Paul’s work has won awards from several prestigious photography contests, including those hosted by Audubon Magazine and the International Conservation Photography Awards.
Paul’s photography can be found prominently in bird guides from Audubon, Peterson, The Smithsonian, Stokes, The National Wildlife Federation, and in several volumes of the Handbook of the Birds of the world. His work has been featured in a variety of publications from The New York Times, Audubon, Sunset, Nature’s Best Photography Magazine, Birds and Blooms, Ranger Rick, Pacific Northwest (two cover stories), Seattle Times, Alaska Air Magazine, and in many other books, magazines, parks, refuges, and other outlets in North America and Europe. He has appeared on NBC Nightly News, Evening Magazine, King 5 and on dozens of NPR stations and programs, including Travels with Rick Steves and BirdNote.
Paul has served as keynote speaker for dozens of festivals, conventions and fundraisers across the country. His photography has been and continues to be a part of several North American traveling exhibits. A special exhibit at the Chi Mei Museum in Tainan, Taiwan recently featured Paul's work titled Owls of North America: Spirit of the Lands.
After graduating from the University of Washington, Paul worked successfully for 15 years in the computer software industry beginning as one of the original 75 employees of the Aldus Corporation. He later served as a Director for Adobe Systems, and also worked as a senior manager at Microsoft. Wishing to combine his passion for wilderness conservation with his career, Paul turned his attention to non-profit work and currently serves as the Director of Major Gifts for Conservation Northwest, an organization dedicated to protecting and connecting wild areas and recovering native species from the Pacific Coast to the Canadian Rockies.

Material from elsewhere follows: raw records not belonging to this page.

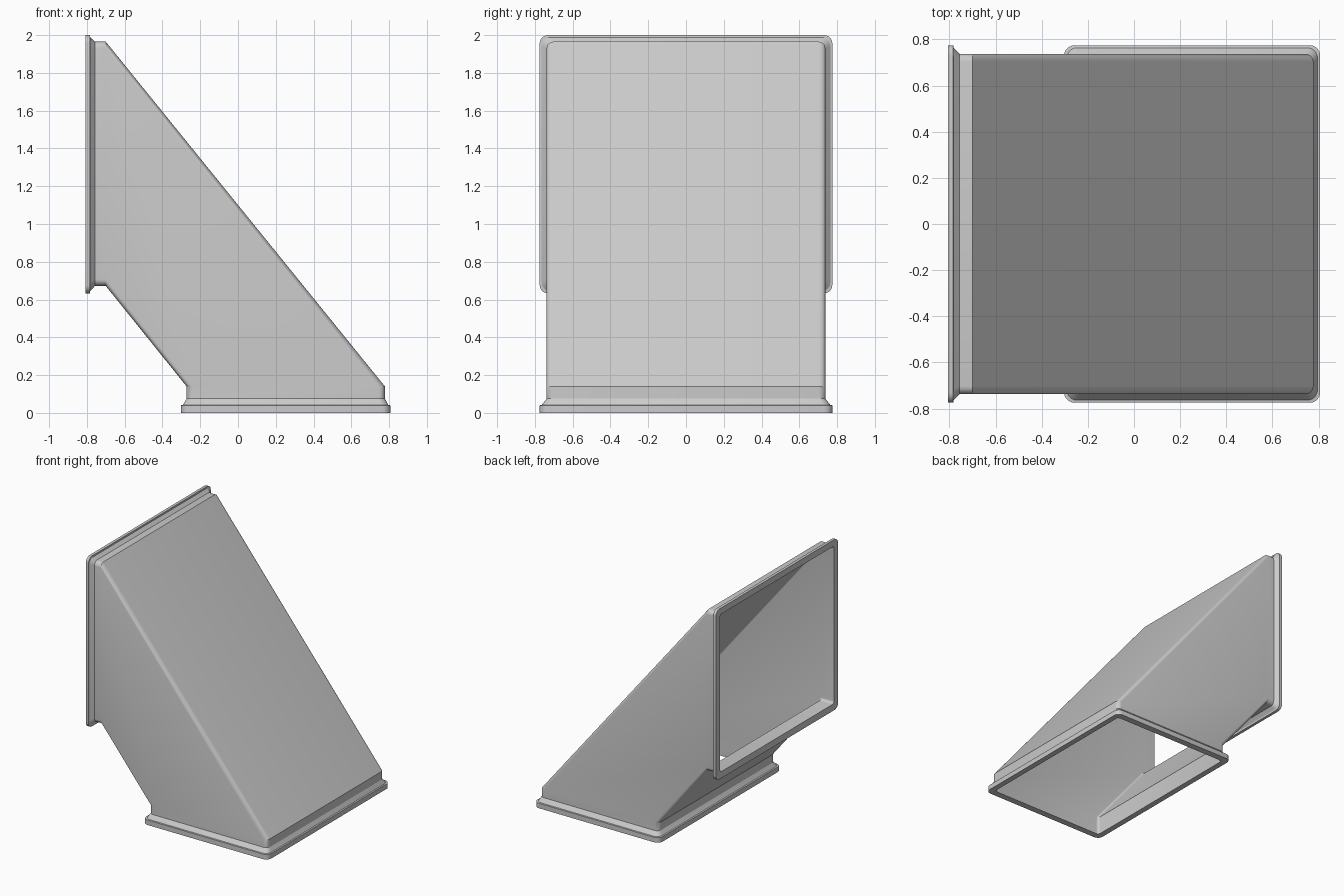
import bpy, bmesh, math
from mathutils import Vector

if "Cube" in bpy.data.objects:
    bpy.data.objects.remove(bpy.data.objects["Cube"])

SEG = 5  # segments per rounded corner


def ring(bm, a, b, half_y, r):
    """Rounded rectangle spanning from (x, z) point a to b, and +-half_y in y."""
    a, b = Vector((a[0], 0, a[1])), Vector((b[0], 0, b[1]))
    length = (b - a).length
    u, mid = (b - a).normalized(), (a + b) / 2
    verts = []
    for i, (su, sy) in enumerate([(1, 1), (-1, 1), (-1, -1), (1, -1)]):
        for k in range(SEG + 1):
            t = math.pi / 2 * (i + k / SEG)
            p = mid + u * (su * (length / 2 - r) + r * math.cos(t))
            p.y = sy * (half_y - r) + r * math.sin(t)
            verts.append(bm.verts.new(p))
    return verts


# Stations: inner-bend point, outer-bend point, half width, corner radius
outer = [
    # bottom flange
    ((-.303, 0), (.807, 0), .775, .045),
    ((-.303, .04), (.807, .04), .775, .045),
    ((-.292, .042), (.796, .042), .764, .045),
    # duct body
    ((-.272, .075), (.778, .075), .738, .035),
    ((-.272, .14), (.778, .14), .738, .035),
    ((-.70, .672), (-.70, 1.965), .738, .035),
    ((-.757, .672), (-.757, 1.965), .738, .035),
    # side flange
    ((-.782, .646), (-.782, 1.988), .764, .045),
    ((-.784, .633), (-.784, 2.0), .775, .045),
    ((-.807, .633), (-.807, 2.0), .775, .045),
]
inner = [
    # inside wall, back down to the bottom opening
    ((-.807, .687), (-.807, 1.95), .723, .022),
    ((-.693, .687), (-.707, 1.95), .723, .022),
    ((-.257, .145), (.763, .135), .723, .022),
    ((-.257, 0), (.763, 0), .723, .022),
]

bm = bmesh.new()
rings = [ring(bm, *s) for s in outer + inner]
n = len(rings[0])
for r0, r1 in zip(rings, rings[1:] + rings[:1]):
    for j in range(n):
        k = (j + 1) % n
        bm.faces.new((r0[j], r0[k], r1[k], r1[j]))
bmesh.ops.recalc_face_normals(bm, faces=bm.faces)

mesh = bpy.data.meshes.new("duct_elbow")
bm.to_mesh(mesh)
bm.free()
duct = bpy.data.objects.new("duct_elbow", mesh)
bpy.context.collection.objects.link(duct)
bpy.context.view_layer.objects.active = duct
duct.select_set(True)
bpy.ops.object.shade_smooth_by_angle(angle=math.radians(25))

Evening Magazine Interview
An Evening Magazine interview with Paul Bannick about The Owl and the Woodpecker exhibit at the Burke Museum